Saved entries
Content starts

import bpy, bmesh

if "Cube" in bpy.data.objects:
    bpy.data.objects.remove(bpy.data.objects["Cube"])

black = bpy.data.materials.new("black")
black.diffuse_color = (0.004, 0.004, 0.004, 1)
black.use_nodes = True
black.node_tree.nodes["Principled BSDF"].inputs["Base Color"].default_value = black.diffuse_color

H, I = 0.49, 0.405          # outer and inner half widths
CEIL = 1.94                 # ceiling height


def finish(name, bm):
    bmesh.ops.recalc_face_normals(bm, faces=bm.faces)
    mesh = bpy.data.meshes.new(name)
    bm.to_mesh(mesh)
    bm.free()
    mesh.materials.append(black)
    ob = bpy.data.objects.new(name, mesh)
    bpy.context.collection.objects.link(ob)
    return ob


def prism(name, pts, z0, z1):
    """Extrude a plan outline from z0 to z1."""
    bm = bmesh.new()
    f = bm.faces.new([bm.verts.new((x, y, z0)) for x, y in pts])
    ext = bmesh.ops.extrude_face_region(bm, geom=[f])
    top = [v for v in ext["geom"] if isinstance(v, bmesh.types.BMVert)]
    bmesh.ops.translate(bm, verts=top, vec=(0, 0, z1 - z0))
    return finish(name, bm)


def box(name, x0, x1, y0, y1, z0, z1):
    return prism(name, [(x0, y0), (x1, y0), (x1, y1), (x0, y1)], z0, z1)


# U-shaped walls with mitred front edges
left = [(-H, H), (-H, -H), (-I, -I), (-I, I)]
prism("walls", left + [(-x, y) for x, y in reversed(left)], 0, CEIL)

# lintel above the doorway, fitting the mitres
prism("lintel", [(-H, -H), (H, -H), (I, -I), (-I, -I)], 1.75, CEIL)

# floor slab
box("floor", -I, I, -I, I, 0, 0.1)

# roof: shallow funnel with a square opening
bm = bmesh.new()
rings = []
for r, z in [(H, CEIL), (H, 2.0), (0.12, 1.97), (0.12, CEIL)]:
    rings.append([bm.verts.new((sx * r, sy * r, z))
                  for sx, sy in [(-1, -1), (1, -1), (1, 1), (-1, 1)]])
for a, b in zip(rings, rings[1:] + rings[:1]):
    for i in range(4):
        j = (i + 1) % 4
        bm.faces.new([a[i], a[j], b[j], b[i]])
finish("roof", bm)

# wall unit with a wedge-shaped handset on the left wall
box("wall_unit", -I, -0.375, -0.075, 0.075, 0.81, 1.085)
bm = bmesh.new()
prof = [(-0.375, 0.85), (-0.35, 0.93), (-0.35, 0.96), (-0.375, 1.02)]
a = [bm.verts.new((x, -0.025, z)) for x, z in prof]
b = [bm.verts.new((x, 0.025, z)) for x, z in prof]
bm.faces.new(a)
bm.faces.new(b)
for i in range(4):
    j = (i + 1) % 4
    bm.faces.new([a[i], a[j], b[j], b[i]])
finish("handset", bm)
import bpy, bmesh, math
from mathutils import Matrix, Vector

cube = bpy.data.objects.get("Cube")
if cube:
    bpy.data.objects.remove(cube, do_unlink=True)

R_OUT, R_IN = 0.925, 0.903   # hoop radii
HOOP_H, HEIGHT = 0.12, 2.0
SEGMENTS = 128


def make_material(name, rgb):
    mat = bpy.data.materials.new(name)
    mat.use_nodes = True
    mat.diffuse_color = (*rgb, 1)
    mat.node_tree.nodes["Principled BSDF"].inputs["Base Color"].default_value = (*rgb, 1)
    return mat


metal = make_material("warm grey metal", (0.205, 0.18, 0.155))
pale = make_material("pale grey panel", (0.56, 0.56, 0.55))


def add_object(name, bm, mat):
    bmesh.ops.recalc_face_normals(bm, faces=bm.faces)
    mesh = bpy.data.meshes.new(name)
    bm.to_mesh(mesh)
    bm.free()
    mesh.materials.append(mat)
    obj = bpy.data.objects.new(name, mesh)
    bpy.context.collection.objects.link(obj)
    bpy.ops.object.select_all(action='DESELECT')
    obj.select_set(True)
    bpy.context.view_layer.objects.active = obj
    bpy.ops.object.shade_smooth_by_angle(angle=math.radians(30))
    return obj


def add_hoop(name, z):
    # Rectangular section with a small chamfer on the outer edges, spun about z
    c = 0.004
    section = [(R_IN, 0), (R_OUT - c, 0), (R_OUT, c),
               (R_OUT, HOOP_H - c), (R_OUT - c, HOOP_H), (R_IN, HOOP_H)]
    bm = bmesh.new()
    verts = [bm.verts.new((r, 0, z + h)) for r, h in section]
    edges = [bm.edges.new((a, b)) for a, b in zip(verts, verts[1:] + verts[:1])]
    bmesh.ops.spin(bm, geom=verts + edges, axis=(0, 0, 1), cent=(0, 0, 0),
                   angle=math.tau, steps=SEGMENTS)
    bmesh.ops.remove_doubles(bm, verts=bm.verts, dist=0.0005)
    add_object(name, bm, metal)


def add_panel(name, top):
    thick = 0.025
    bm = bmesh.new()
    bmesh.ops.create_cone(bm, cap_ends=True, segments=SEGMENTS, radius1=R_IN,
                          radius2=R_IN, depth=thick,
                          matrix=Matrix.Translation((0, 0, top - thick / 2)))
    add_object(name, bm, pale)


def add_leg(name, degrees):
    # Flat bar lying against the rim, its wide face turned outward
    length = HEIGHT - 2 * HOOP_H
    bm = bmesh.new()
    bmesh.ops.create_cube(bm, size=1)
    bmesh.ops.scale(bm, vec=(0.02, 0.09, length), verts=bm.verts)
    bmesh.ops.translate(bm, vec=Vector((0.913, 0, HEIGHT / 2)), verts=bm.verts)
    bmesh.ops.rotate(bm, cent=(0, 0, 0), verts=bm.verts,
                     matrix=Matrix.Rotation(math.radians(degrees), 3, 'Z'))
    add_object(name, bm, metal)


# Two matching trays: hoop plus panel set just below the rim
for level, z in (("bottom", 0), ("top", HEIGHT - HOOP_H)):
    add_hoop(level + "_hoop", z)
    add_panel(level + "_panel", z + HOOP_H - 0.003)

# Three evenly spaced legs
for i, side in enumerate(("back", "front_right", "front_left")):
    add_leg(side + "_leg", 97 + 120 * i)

Content ends

PROBLEM TO WORK ON: Look through the data and gather every line with the string "prof" in it.

ANSWER SPACE:
prof = [(-0.375, 0.85), (-0.35, 0.93), (-0.35, 0.96), (-0.375, 1.02)]
a = [bm.verts.new((x, -0.025, z)) for x, z in prof]
b = [bm.verts.new((x, 0.025, z)) for x, z in prof]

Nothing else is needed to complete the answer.